Giotto's Bell Tower
Designed by Giotto, the bell tower to the right of Santa Maria del Fiore was begun by the artist in 1334 but continued by Andrea Pisano (who modified part of the design) following Giotto's death in 1337. Francesco Talenti finally completed it in 1359. Originally the tower was linked to the Duomo via a passageway situated at the level of the first cornice but this was demolished before 1437. Reliefs carved on the side where the passageway once existed are later works by Luca della Robbia; Andrea Pisano's original stone reliefs can be seen in the Museo dell'Opera del Duomo. The concepts of universal order and redemption are recurrent themes; hexagonal tiles on the tower's lower level (now replaced by copies) portray scenes from daily human life whilst diamond-shaped reliefs on the upper level illustrate more ethereal subjects in the form of the Planets, Virtue, Liberal Arts and the Sacraments. There's no lift, but climbing the 414 steps to the top of the 85m tower is well worth the effort!

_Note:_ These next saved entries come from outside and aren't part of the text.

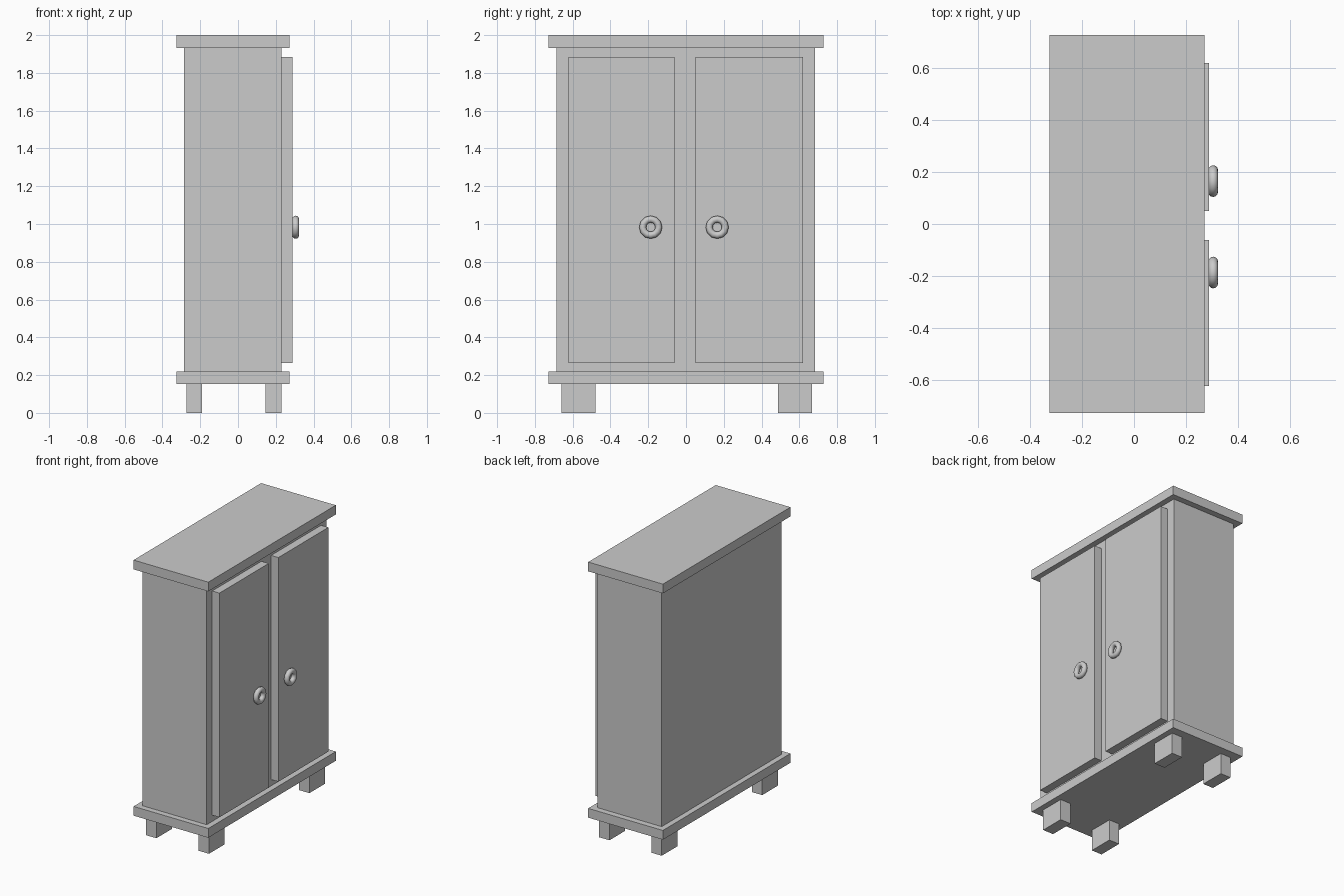
import bpy
import math

if "Cube" in bpy.data.objects:
    bpy.data.objects.remove(bpy.data.objects["Cube"])


def box(name, x, y, z):
    """Axis-aligned box from (min, max) ranges."""
    bpy.ops.mesh.primitive_cube_add(size=1)
    ob = bpy.context.object
    ob.name = name
    for v in ob.data.vertices:
        for i, (lo, hi) in enumerate((x, y, z)):
            v.co[i] = lo if v.co[i] < 0 else hi
    return ob


# Carcass with overhanging top and base slabs
slab_x, slab_y = (-0.325, 0.272), (-0.728, 0.728)
box("cabinet_body", (-0.285, 0.23), (-0.686, 0.684), (0.22, 1.933))
box("top_slab", slab_x, slab_y, (1.933, 2.0))
box("base_slab", slab_x, slab_y, (0.153, 0.22))

# Doors on the +x face, each with a ring knob
for side, y, knob_y in (("left", (-0.623, -0.061), -0.187),
                        ("right", (0.05, 0.62), 0.165)):
    box(side + "_door", (0.23, 0.288), y, (0.265, 1.885))
    bpy.ops.mesh.primitive_torus_add(
        major_segments=12, minor_segments=12,
        major_radius=0.0425, minor_radius=0.0185,
        location=(0.305, knob_y, 0.983), rotation=(0, math.pi / 2, 0))
    bpy.context.object.name = side + "_knob"
    bpy.ops.object.shade_smooth()

# Four block feet
for xn, x in (("back", (-0.273, -0.19)), ("front", (0.145, 0.23))):
    for yn, y in (("left", (-0.66, -0.48)), ("right", (0.487, 0.667))):
        box(f"{xn}_{yn}_foot", x, y, (0, 0.153))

Unlike the trip to the top of the Duomo, the Campanile di Giotto offers 4 levels where you can enjoy the view, including a roof level which is the equivalent of 42 stories high. You also get unique views of the Duomo itself, where you can see all of the incredible details up close and from a bird's eye view. Also, unless there is a large group, the wait to enter is among the least cumbersome of all of the monuments in Firenze.
Built on the site of an Etruscan settlement, Florence, the symbol of the Renaissance, rose to economic and cultural pre
eminence under the Medici in the 15th and 16th centuries. Its 600 years of extraordinary artistic activity can be ...